> [Task directions] Stop at the line containing "model.name = 'cocktailGlass';": write out every line from the beginning of the entries up to and including it, minus the pictures.

(Dataset records)
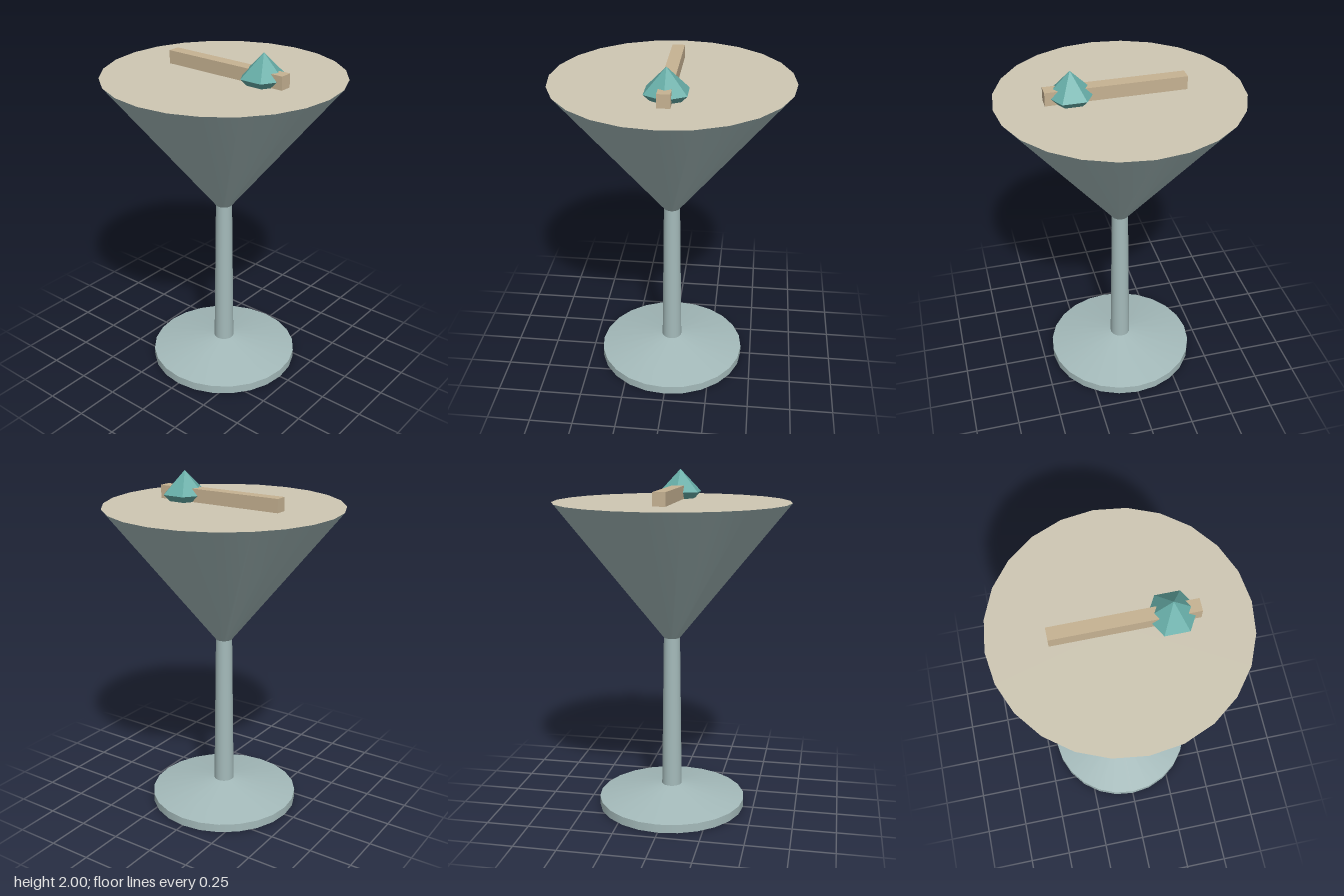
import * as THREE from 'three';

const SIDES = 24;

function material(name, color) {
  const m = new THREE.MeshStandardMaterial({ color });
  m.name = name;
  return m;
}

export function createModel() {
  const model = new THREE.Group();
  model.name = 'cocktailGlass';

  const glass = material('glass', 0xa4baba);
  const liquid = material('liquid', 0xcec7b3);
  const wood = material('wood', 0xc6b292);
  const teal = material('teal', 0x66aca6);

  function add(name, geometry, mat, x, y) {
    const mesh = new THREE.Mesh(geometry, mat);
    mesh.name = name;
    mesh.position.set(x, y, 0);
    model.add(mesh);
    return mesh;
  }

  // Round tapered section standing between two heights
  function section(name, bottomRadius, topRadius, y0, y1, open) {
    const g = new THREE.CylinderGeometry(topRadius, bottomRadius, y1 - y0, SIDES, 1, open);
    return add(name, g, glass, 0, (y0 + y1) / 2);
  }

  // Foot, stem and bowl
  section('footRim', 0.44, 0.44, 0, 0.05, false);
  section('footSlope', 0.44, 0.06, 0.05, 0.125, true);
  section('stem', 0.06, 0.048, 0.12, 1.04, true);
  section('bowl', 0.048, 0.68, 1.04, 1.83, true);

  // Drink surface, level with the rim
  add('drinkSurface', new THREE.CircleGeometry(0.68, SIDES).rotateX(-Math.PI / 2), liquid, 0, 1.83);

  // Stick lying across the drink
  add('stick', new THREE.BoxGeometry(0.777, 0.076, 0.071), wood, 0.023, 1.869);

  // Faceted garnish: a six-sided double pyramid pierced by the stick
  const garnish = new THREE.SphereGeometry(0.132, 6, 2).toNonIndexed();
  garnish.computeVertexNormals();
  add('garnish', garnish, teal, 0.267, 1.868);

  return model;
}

> [Exercise answer]
import * as THREE from 'three';

const SIDES = 24;

function material(name, color) {
  const m = new THREE.MeshStandardMaterial({ color });
  m.name = name;
  return m;
}

export function createModel() {
  const model = new THREE.Group();
  model.name = 'cocktailGlass';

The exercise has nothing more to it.